Ken Graham, Director of the Miami-based National Hurricane Center, said Michael is "unfortunately, a historical and incredibly dangerous and life-threatening situation." Olivia Smith, Public Information Officer (PIO) for the Gadsden County Board of County Commissioners, said the situation was dangerous even for emergency personnel. "We have been very cautious with sending our first responders out right now," the PIO said.
Smith said there was "one hurricane-related fatality," adding that the incident was "debris-related. There was a tree involved." However, she could not provide details of the victim. The death, in an area West of Florida Capital Tallahassee, was the first confirmed since Michael made landfall.
General Terrence O'Shaughnessy, Commander of North American Aerospace Defense Command, said, "It (Hurricane Michael) really started as a tropical storm, and then it went to Category 1, then it was Category 2 and before you know it, it was Category 4," O'Shaughnessy said. "Where that becomes a factor is with the evacuation of some of the local populations," he said.
Several hours after the hurricane made landfall, the eye of the storm had moved out of the Panhandle and was just west of Albany, Georgia, the NHC said. "Michael should weaken as it crosses the Southeastern United States through Thursday," the NHC said.
Long, the Head of FEMA, said many Florida buildings were not built to withstand a storm above the strength of a Category 3 hurricane on the five-level Saffir-Simpson Hurricane Wind Scale. An estimated 375,000 people in more than 20 counties were ordered to evacuate. "Do not risk your life, leave NOW if you're told to do so," National Weather Service office in Tallahassee.
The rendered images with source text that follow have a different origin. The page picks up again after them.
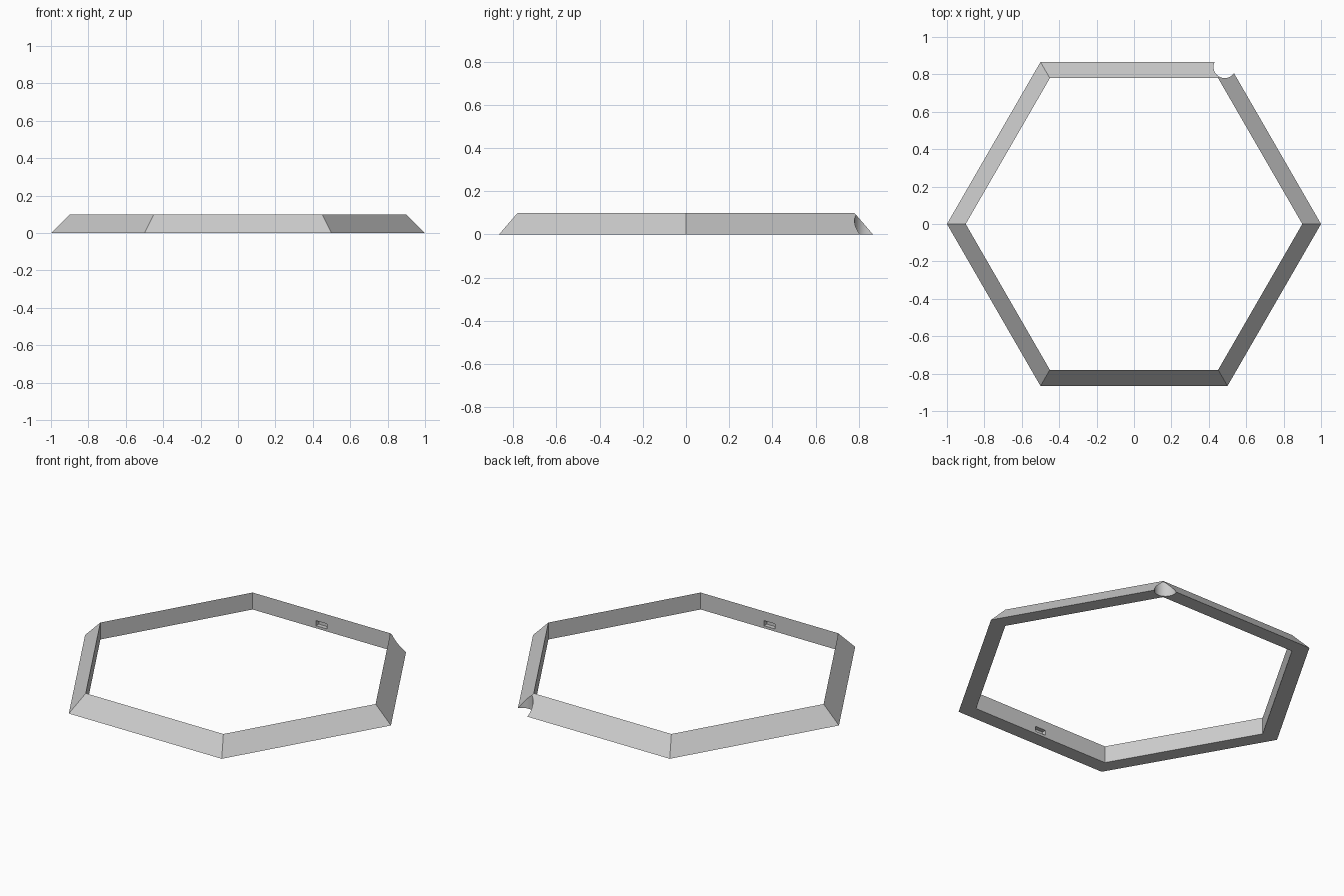
import bpy
import bmesh
from math import cos, sin, pi, radians
from mathutils import Matrix

SIDES = 6
HEIGHT = 0.1
OUTER = 1.0
INNER = 0.9
WALL = INNER * cos(pi / SIDES)   # distance from centre to the inner wall

cube = bpy.data.objects.get("Cube")
if cube:
    bpy.data.objects.remove(cube, do_unlink=True)

grey = bpy.data.materials.new("light_grey")
grey.use_nodes = True
colour = (0.6, 0.6, 0.6, 1)
grey.diffuse_color = colour
grey.node_tree.nodes["Principled BSDF"].inputs["Base Color"].default_value = colour


def make_object(name, bm):
    bmesh.ops.recalc_face_normals(bm, faces=bm.faces)
    mesh = bpy.data.meshes.new(name)
    bm.to_mesh(mesh)
    bm.free()
    mesh.materials.append(grey)
    obj = bpy.data.objects.new(name, mesh)
    bpy.context.collection.objects.link(obj)
    return obj


def cut(target, cutter):
    cutter.hide_render = True
    mod = target.modifiers.new(cutter.name, 'BOOLEAN')
    mod.operation = 'DIFFERENCE'
    mod.solver = 'EXACT'
    mod.object = cutter
    bpy.context.view_layer.objects.active = target
    bpy.ops.object.modifier_apply(modifier=mod.name)
    bpy.data.objects.remove(cutter, do_unlink=True)


# Hexagonal frame: triangular section with a sloped outside and upright inside
bm = bmesh.new()
profile = [(OUTER, 0), (INNER, HEIGHT), (INNER, 0)]
corners = [[bm.verts.new((r * cos(a), r * sin(a), z)) for r, z in profile]
           for a in (2 * pi * i / SIDES for i in range(SIDES))]
for i, here in enumerate(corners):
    after = corners[(i + 1) % SIDES]
    for j in range(len(profile)):
        k = (j + 1) % len(profile)
        bm.faces.new((here[j], after[j], after[k], here[k]))
frame = make_object("hexagonal_frame", bm)

# Round notch through the back left corner
bm = bmesh.new()
angle = radians(60)
place = Matrix.Translation((0.97 * cos(angle), 0.97 * sin(angle), HEIGHT / 2))
bmesh.ops.create_cone(bm, cap_ends=True, segments=48, radius1=0.06, radius2=0.06,
                      depth=4 * HEIGHT, matrix=place)
cut(frame, make_object("corner_notch_cutter", bm))

# Small slots in the middle of the front and back inner walls
for side in (-1, 1):
    bm = bmesh.new()
    place = Matrix.Translation((0, side * WALL, 0.03)) @ Matrix.Diagonal((0.07, 0.05, 0.03, 1))
    bmesh.ops.create_cube(bm, size=1, matrix=place)
    cut(frame, make_object("wall_slot_cutter", bm))

# Smooth the notch and keep every other edge crisp
bpy.ops.object.select_all(action='DESELECT')
frame.select_set(True)
bpy.context.view_layer.objects.active = frame
bpy.ops.object.shade_smooth_by_angle(angle=radians(30))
Trump issued an emergency declaration for Florida, freeing up federal funds for relief operations and providing the assistance of FEMA, which has more than 3,000 people on the ground. Last year saw a string of catastrophic storms batter the Western Atlantic, including Irma, Maria, and Harvey, which caused a record-equaling $125 billion in damage when it flooded the Houston metropolitan area.